What is required: Could you retype the entries below exactly, omitting every picture?

Saved data entries:
Segment Open

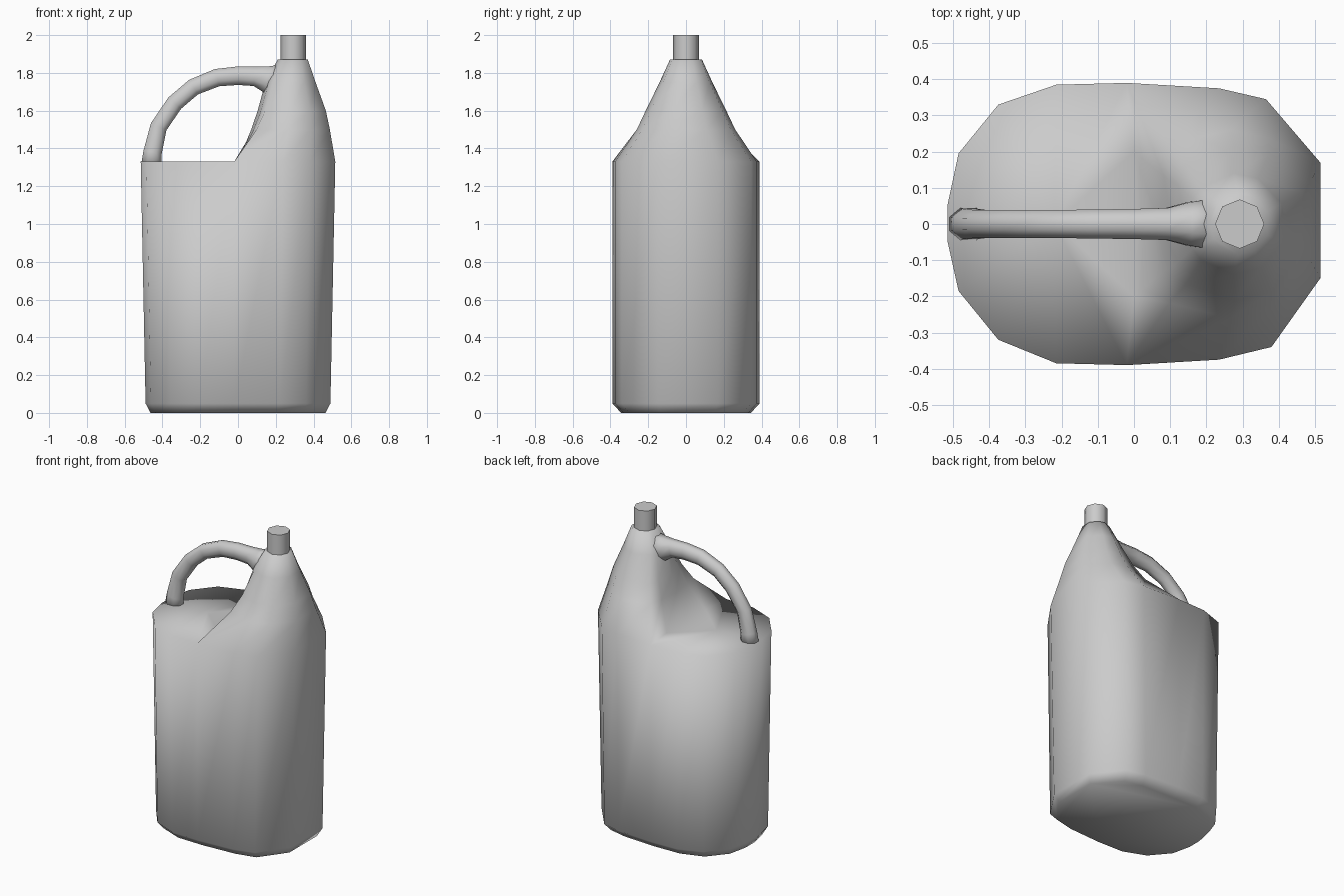
import bpy, bmesh, math
from mathutils import Vector

cube = bpy.data.objects.get("Cube")
if cube:
    bpy.data.objects.remove(cube, do_unlink=True)

grey = bpy.data.materials.new("grey_plastic")
grey.use_nodes = True
COLOR = (0.6, 0.6, 0.6, 1)
grey.diffuse_color = COLOR
grey.node_tree.nodes["Principled BSDF"].inputs["Base Color"].default_value = COLOR


def finish(bm, name):
    bmesh.ops.recalc_face_normals(bm, faces=bm.faces[:])
    for face in bm.faces:
        face.smooth = True
    mesh = bpy.data.meshes.new(name)
    bm.to_mesh(mesh)
    bm.free()
    mesh.materials.append(grey)
    obj = bpy.data.objects.new(name, mesh)
    bpy.context.collection.objects.link(obj)
    return obj


def add_ring(bm, points):
    return [bm.verts.new(p) for p in points]


def bridge(bm, low, high):
    n = len(low)
    for i in range(n):
        j = (i + 1) % n
        bm.faces.new((low[i], low[j], high[j], high[i]))


# Body outline: half under the spout, half under the handle
spout_half = [(-0.02, -0.39), (0.235, -0.375), (0.38, -0.34), (0.515, -0.15),
              (0.515, 0.17), (0.365, 0.345), (0.235, 0.375), (-0.02, 0.39)]
handle_half = [(-0.215, 0.385), (-0.375, 0.33), (-0.485, 0.195), (-0.515, 0.055),
               (-0.515, -0.05), (-0.485, -0.185), (-0.375, -0.32), (-0.215, -0.385)]
crease = [(0.0, 0.2), (0.01, 0.0), (0.0, -0.2)]
outline = spout_half + handle_half
DECK = 1.33

# Body: bevelled base and slightly tapered wall
bm = bmesh.new()
rings = [add_ring(bm, [(x * sx, y * sy, z) for x, y in outline])
         for z, sx, sy in ((0, 0.9, 0.88), (0.05, 0.95, 1), (DECK, 1, 1))]
bm.faces.new(rings[0][::-1])
bridge(bm, rings[0], rings[1])
bridge(bm, rings[1], rings[2])
rim = rings[2]
half = len(spout_half)
crease_verts = add_ring(bm, [(x, y, DECK) for x, y in crease])

# Flat deck below the handle
deck = bm.faces.new(rim[half - 1:] + [rim[0]] + crease_verts[::-1])
bmesh.ops.poke(bm, faces=[deck])

# Shoulder: from the half outline to a round neck
base = spout_half + crease
previous = rim[:half] + crease_verts
for z, x0, x1, width, roundness in ((1.5, 0.06, 0.495, 0.265, 0.6),
                                    (1.6, 0.1, 0.475, 0.215, 0.8),
                                    (1.75, 0.145, 0.42, 0.14, 1),
                                    (1.87, 0.21, 0.375, 0.085, 1)):
    points = []
    for x, y in base:
        box = Vector(((x - 0.2475) / 0.2675, y / 0.39))
        p = box.lerp(box.normalized(), roundness)
        points.append(((x0 + x1) / 2 + p.x * (x1 - x0) / 2, p.y * width, z))
    ring = add_ring(bm, points)
    bridge(bm, previous, ring)
    previous = ring
bm.faces.new(previous)
finish(bm, "jug_body")

# Handle: tube swept along an arch, flared at both ends
path = [(-0.46, 1.3, 0.056), (-0.452, 1.38, 0.05), (-0.42, 1.515, 0.046),
        (-0.335, 1.64, 0.046), (-0.235, 1.725, 0.046), (-0.11, 1.775, 0.048),
        (0, 1.785, 0.05), (0.09, 1.782, 0.053), (0.15, 1.765, 0.072),
        (0.22, 1.76, 0.085)]
SIDES = 8
bm = bmesh.new()
previous = None
for i, (x, z, r) in enumerate(path):
    a, b = path[max(i - 1, 0)], path[min(i + 1, len(path) - 1)]
    normal = Vector((a[1] - b[1], 0, b[0] - a[0])).normalized()
    side = Vector((0, 0.85, 0))
    ring = []
    for k in range(SIDES):
        t = math.tau * (k + 0.5) / SIDES
        offset = (normal * math.cos(t) + side * math.sin(t)) * r * 1.06
        ring.append(Vector((x, 0, z)) + offset)
    ring = add_ring(bm, ring)
    if previous:
        bridge(bm, previous, ring)
    else:
        bm.faces.new(ring)
    previous = ring
bm.faces.new(previous[::-1])
finish(bm, "handle")

# Cap: eight-sided cylinder on the neck
bpy.ops.mesh.primitive_cylinder_add(vertices=SIDES, radius=0.068, depth=0.15,
                                    location=(0.292, 0, 1.925))
cap = bpy.context.object
cap.name = "cap"
cap.data.materials.append(grey)
bpy.ops.object.shade_smooth_by_angle(angle=math.radians(60))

Segment Closed

Expected answer:
import bpy, bmesh, math
from mathutils import Vector

cube = bpy.data.objects.get("Cube")
if cube:
    bpy.data.objects.remove(cube, do_unlink=True)

grey = bpy.data.materials.new("grey_plastic")
grey.use_nodes = True
COLOR = (0.6, 0.6, 0.6, 1)
grey.diffuse_color = COLOR
grey.node_tree.nodes["Principled BSDF"].inputs["Base Color"].default_value = COLOR


def finish(bm, name):
    bmesh.ops.recalc_face_normals(bm, faces=bm.faces[:])
    for face in bm.faces:
        face.smooth = True
    mesh = bpy.data.meshes.new(name)
    bm.to_mesh(mesh)
    bm.free()
    mesh.materials.append(grey)
    obj = bpy.data.objects.new(name, mesh)
    bpy.context.collection.objects.link(obj)
    return obj


def add_ring(bm, points):
    return [bm.verts.new(p) for p in points]


def bridge(bm, low, high):
    n = len(low)
    for i in range(n):
        j = (i + 1) % n
        bm.faces.new((low[i], low[j], high[j], high[i]))


# Body outline: half under the spout, half under the handle
spout_half = [(-0.02, -0.39), (0.235, -0.375), (0.38, -0.34), (0.515, -0.15),
              (0.515, 0.17), (0.365, 0.345), (0.235, 0.375), (-0.02, 0.39)]
handle_half = [(-0.215, 0.385), (-0.375, 0.33), (-0.485, 0.195), (-0.515, 0.055),
               (-0.515, -0.05), (-0.485, -0.185), (-0.375, -0.32), (-0.215, -0.385)]
crease = [(0.0, 0.2), (0.01, 0.0), (0.0, -0.2)]
outline = spout_half + handle_half
DECK = 1.33

# Body: bevelled base and slightly tapered wall
bm = bmesh.new()
rings = [add_ring(bm, [(x * sx, y * sy, z) for x, y in outline])
         for z, sx, sy in ((0, 0.9, 0.88), (0.05, 0.95, 1), (DECK, 1, 1))]
bm.faces.new(rings[0][::-1])
bridge(bm, rings[0], rings[1])
bridge(bm, rings[1], rings[2])
rim = rings[2]
half = len(spout_half)
crease_verts = add_ring(bm, [(x, y, DECK) for x, y in crease])

# Flat deck below the handle
deck = bm.faces.new(rim[half - 1:] + [rim[0]] + crease_verts[::-1])
bmesh.ops.poke(bm, faces=[deck])

# Shoulder: from the half outline to a round neck
base = spout_half + crease
previous = rim[:half] + crease_verts
for z, x0, x1, width, roundness in ((1.5, 0.06, 0.495, 0.265, 0.6),
                                    (1.6, 0.1, 0.475, 0.215, 0.8),
                                    (1.75, 0.145, 0.42, 0.14, 1),
                                    (1.87, 0.21, 0.375, 0.085, 1)):
    points = []
    for x, y in base:
        box = Vector(((x - 0.2475) / 0.2675, y / 0.39))
        p = box.lerp(box.normalized(), roundness)
        points.append(((x0 + x1) / 2 + p.x * (x1 - x0) / 2, p.y * width, z))
    ring = add_ring(bm, points)
    bridge(bm, previous, ring)
    previous = ring
bm.faces.new(previous)
finish(bm, "jug_body")

# Handle: tube swept along an arch, flared at both ends
path = [(-0.46, 1.3, 0.056), (-0.452, 1.38, 0.05), (-0.42, 1.515, 0.046),
        (-0.335, 1.64, 0.046), (-0.235, 1.725, 0.046), (-0.11, 1.775, 0.048),
        (0, 1.785, 0.05), (0.09, 1.782, 0.053), (0.15, 1.765, 0.072),
        (0.22, 1.76, 0.085)]
SIDES = 8
bm = bmesh.new()
previous = None
for i, (x, z, r) in enumerate(path):
    a, b = path[max(i - 1, 0)], path[min(i + 1, len(path) - 1)]
    normal = Vector((a[1] - b[1], 0, b[0] - a[0])).normalized()
    side = Vector((0, 0.85, 0))
    ring = []
    for k in range(SIDES):
        t = math.tau * (k + 0.5) / SIDES
        offset = (normal * math.cos(t) + side * math.sin(t)) * r * 1.06
        ring.append(Vector((x, 0, z)) + offset)
    ring = add_ring(bm, ring)
    if previous:
        bridge(bm, previous, ring)
    else:
        bm.faces.new(ring)
    previous = ring
bm.faces.new(previous[::-1])
finish(bm, "handle")

# Cap: eight-sided cylinder on the neck
bpy.ops.mesh.primitive_cylinder_add(vertices=SIDES, radius=0.068, depth=0.15,
                                    location=(0.292, 0, 1.925))
cap = bpy.context.object
cap.name = "cap"
cap.data.materials.append(grey)
bpy.ops.object.shade_smooth_by_angle(angle=math.radians(60))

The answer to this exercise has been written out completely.